Saturday, December 5, 2009

Little Russian Lady

Oh yes, the little Russian lady brings back a host of memories. Three and a half months worth. At seventeen I got on a plane headed to Moscow. I had a moment of panic. "What in the world am I doing? I won't see my family for a looooong time."  This trip was the first time my twin sis and I had been apart for more than one night. We experienced everything together. And now  I felt alone. I tried to shrug the feeling, thinking with nervous excitement about the adventure ahead.

I spent three and a half months with over 100 other homeschooled students and a few families on a small ship docked on the Moscow river. We had various assignments. Listen to lectures. Help with weekly meetings. Provide music. Create skits and visit orphanages and public schools.  Don't kiss any boys. Seriously, there was a rule against that, among other things! Make up funny songs laden with inside jokes. Minister to others. Traipse around Moscow. Visit families. Drink tea. Talk about Jesus. Listen to more lectures. All this without my sister.

We had other fun too. Our group managed to fit in a weekend cruise and saw a stretch of the Volga river. We saw pastures dotted with bright multicolored houses. We sang hymns in full harmony on the stern deck on a chilly evening. I still remember the gentle rocking of the ship, and the constant change of horizon. I remember historic sites, and shopping for a fur hat for my dad. I bought fresh roses at the market and hand painted metroyshka (nesting) dolls for my sisters and I bought the little Russian lady. It seemed a shame to be having so much fun without Sara.

When I came home, Sara and I lived life together again, but that trip marked the beginning of many things experienced separately. That's a difficult change for twins. At least it was for us. We had to redefine who we were apart from the other. Our lives took shape. Neither better or worse, not wrong or right, just different. She was in the city, me in the country. She had a job. I had kids and a husband. Our schedules were different. It was hard finding time together. Our adventures were different.

I don't mean to over-dramatize this, but I had a tiny bit of sadness that for ten years, my sister didn't share my journey in motherhood. I feel bad even saying it. It's not like she could do anything about it. But, I think growing up, we both assumed we would go through the same stages of life together, that our kids would grow up together like we did. And that didn't happen. Until now.

I cried with joy when my sister got engaged a few years ago. I think I cried when she announced her pregnancy.  It's just that I am so excited to begin sharing the adventure of motherhood with her. We've already taken stock of baby clothes, shopped for needed items, and picked out paint colors for the nursery together. I can't wait for the play dates and summer beach days. Yes, this is going to be FUN! This is an adventure we'll once again experience, together.

Hey. I just remembered: I have two little Russian ladies. Like twins wearing the same dress, but in different colors. Sara and Kristina.  I think I'll hang them on the tree, side by side.


MamaBear said...

I love how you weave your stories together Kristina!

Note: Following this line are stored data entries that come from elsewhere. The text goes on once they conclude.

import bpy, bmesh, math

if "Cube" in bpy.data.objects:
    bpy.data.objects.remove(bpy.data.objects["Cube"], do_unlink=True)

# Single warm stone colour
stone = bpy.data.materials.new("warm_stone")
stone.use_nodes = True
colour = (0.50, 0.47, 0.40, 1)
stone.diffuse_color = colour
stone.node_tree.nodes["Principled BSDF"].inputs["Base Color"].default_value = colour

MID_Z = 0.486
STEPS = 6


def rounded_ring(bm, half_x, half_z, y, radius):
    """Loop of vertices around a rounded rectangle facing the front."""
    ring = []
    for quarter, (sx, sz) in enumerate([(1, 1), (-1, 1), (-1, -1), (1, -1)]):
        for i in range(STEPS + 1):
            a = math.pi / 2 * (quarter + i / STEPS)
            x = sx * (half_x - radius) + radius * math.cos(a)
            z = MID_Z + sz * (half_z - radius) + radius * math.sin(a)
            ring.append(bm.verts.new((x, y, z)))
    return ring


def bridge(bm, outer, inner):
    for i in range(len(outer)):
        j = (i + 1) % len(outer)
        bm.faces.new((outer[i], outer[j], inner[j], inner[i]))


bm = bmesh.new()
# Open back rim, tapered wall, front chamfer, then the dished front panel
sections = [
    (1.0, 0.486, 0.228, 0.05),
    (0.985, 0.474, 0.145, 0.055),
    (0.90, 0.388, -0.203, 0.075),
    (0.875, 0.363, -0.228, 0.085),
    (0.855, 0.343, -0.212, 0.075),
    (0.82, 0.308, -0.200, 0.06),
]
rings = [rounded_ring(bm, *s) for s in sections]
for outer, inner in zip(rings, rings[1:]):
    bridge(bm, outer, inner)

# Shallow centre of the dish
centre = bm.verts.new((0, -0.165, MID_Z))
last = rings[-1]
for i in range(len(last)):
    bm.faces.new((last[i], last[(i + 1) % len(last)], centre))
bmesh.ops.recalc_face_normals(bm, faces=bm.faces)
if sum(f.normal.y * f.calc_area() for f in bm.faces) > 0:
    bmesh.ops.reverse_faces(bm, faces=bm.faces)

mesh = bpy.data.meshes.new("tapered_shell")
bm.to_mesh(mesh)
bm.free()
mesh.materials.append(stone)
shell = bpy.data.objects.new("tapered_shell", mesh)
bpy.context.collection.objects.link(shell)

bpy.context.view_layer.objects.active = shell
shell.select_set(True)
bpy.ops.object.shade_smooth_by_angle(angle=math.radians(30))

What a beautiful ornament with so many memories!

Anonymous said...

Actually, there were 3 Russian ladies. Andrea and I used to play with them at Christmas. Two were red and one green. :) I love your story- I remember praying every day when you were gone that you wouldn't have to eat raw fish. Haha!

smr said...

Darn it, girl, you made me cry. And even being pregnant, you know that doesn't happen very often. :)I have a Russian lady for my tree too - will look forward to putting it on when the tree goes up! Remember when we used to get the same presents, one red, one green or blue?

Kristina Joy said...

So L, S must have a red one because I have a red and green. :) You guys keep me honest. :)

I thought this might make you cry Sara! :)

Kristina Joy said...

Oh, and I never did have to eat raw fish. Only some weird canned fruity drink with whole fruit in it that had a worm.